Bulls have eyes on kickoff returns Saturday
One area that Skip Holtz is seeking a specific improvement in Saturday is kickoff returns, where after five games, the Bulls rank 115th out of 120 I-A schools with an average of just 17.6 yards per return.
Junior Lindsey Lamar, last year's Big East Special Teams Player of the Year, has been held in check by opponents, with his longest return in five games just 31 yards. Opponents are averaging 23.2 yards per return, a full 5.6 yards better than the Bulls.
"Lindsey Lamar is a guy we have to get started," Holtz said. "We've looked at some things, what we need to do on kickoff return, and I feel like we're getting closer. We've made some personnel changes there. We're making progress. We're going in the right direction from a special-teams standpoint."

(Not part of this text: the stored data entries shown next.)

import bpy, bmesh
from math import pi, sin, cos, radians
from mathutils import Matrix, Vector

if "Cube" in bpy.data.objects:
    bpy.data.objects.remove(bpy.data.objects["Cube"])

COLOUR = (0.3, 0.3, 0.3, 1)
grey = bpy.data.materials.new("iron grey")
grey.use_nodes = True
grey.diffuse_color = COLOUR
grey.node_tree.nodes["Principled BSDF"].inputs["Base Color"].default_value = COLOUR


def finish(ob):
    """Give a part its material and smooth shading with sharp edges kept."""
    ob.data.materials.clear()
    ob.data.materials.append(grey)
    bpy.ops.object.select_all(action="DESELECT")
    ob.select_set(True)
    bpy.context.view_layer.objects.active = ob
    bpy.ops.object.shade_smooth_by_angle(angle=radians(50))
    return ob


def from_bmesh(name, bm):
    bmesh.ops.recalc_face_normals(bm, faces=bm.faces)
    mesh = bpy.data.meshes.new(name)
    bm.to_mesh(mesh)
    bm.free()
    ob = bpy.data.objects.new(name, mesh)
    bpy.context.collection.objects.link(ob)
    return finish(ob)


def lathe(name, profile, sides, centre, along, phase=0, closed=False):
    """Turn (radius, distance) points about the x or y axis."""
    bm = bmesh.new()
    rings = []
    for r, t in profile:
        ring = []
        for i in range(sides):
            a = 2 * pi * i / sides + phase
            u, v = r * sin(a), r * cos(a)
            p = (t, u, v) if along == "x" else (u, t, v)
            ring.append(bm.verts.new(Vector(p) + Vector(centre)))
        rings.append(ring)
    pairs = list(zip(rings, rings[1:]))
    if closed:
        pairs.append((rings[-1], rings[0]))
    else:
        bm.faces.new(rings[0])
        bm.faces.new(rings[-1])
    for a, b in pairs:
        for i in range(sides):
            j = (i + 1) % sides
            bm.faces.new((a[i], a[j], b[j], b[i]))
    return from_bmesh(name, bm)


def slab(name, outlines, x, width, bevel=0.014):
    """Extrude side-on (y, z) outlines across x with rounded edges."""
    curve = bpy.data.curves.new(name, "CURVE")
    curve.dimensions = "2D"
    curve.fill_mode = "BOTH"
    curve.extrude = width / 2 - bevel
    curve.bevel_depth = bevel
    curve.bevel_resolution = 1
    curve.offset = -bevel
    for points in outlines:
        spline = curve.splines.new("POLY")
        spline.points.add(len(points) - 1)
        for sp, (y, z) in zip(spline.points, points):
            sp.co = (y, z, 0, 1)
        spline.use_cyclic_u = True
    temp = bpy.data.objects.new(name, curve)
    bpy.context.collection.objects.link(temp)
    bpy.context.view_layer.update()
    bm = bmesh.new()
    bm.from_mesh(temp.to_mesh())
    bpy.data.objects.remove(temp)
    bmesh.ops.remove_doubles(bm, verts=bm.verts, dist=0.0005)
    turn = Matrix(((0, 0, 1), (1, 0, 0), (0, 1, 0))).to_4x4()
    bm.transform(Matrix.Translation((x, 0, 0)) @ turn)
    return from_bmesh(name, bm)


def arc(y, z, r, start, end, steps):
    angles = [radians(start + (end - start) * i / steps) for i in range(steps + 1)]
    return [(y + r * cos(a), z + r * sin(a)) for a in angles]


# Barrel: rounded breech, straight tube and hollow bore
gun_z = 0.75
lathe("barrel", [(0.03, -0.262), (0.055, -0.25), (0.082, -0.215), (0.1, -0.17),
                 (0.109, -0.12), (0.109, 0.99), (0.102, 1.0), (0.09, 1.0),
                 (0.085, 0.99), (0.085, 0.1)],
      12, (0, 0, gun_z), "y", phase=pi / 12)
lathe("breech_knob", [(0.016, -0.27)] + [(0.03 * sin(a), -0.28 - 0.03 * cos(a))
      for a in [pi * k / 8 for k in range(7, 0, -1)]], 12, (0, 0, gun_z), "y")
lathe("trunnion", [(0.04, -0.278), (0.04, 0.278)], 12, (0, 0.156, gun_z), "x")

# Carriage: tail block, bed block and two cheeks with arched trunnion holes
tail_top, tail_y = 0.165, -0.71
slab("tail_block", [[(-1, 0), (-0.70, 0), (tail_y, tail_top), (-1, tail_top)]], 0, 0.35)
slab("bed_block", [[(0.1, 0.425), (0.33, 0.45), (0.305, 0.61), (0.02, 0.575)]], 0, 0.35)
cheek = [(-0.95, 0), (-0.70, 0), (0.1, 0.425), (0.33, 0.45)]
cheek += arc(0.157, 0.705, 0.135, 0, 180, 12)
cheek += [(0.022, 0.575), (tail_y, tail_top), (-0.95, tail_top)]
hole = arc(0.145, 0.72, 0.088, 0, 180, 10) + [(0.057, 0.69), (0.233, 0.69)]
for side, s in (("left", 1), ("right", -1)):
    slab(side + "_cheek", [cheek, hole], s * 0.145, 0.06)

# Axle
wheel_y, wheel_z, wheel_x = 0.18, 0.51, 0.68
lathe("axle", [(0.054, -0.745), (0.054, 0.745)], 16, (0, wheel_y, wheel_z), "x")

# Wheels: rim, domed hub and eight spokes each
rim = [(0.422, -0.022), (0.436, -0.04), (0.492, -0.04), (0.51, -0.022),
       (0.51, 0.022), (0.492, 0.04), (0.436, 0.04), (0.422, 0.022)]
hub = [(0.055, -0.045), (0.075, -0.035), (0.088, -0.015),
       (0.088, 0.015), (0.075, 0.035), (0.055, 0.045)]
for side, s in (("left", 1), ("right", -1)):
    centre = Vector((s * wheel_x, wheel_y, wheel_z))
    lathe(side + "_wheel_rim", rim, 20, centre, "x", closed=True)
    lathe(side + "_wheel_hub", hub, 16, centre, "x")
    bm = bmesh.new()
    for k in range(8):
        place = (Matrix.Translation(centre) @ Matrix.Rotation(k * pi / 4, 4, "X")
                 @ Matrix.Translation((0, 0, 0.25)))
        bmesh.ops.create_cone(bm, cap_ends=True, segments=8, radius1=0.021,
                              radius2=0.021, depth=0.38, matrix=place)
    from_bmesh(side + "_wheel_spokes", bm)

Connecticut has the Big East's top kickoff coverage unit, with a league-high nine touchbacks and the toughest average field position off kickoffs. The Huskies also have a dangerous kickoff returner in Nick Williams, who is averaging 21.1 yards on returns and led the nation last year, averaging 35.2 yards. Williams had two kickoff returns for touchdowns -- 95 yards against Pittsburgh and 100 yards against Rutgers.
CHAMELEONS: Defensive backs coach Rick Smith said part of the challenge of facing UConn's offense is that they've seemingly had a different look each week, making it harder to know what to prepare against.
"You look at the film on them, and every damn week it's a different offense," Smith said. "This week they're kind of static, not moving a whole lot of people. Next week, you've got guys running every which way. They jump out of 12 personnel to 22 personnel to 21 personnel to 10 personnel. You line up and you get ready, get your mindset to stop the run and all the sudden, they're in empty (no running backs). ... You prepare for everything, which means you have to limit ... as the game unfolds, you see what they're doing this week."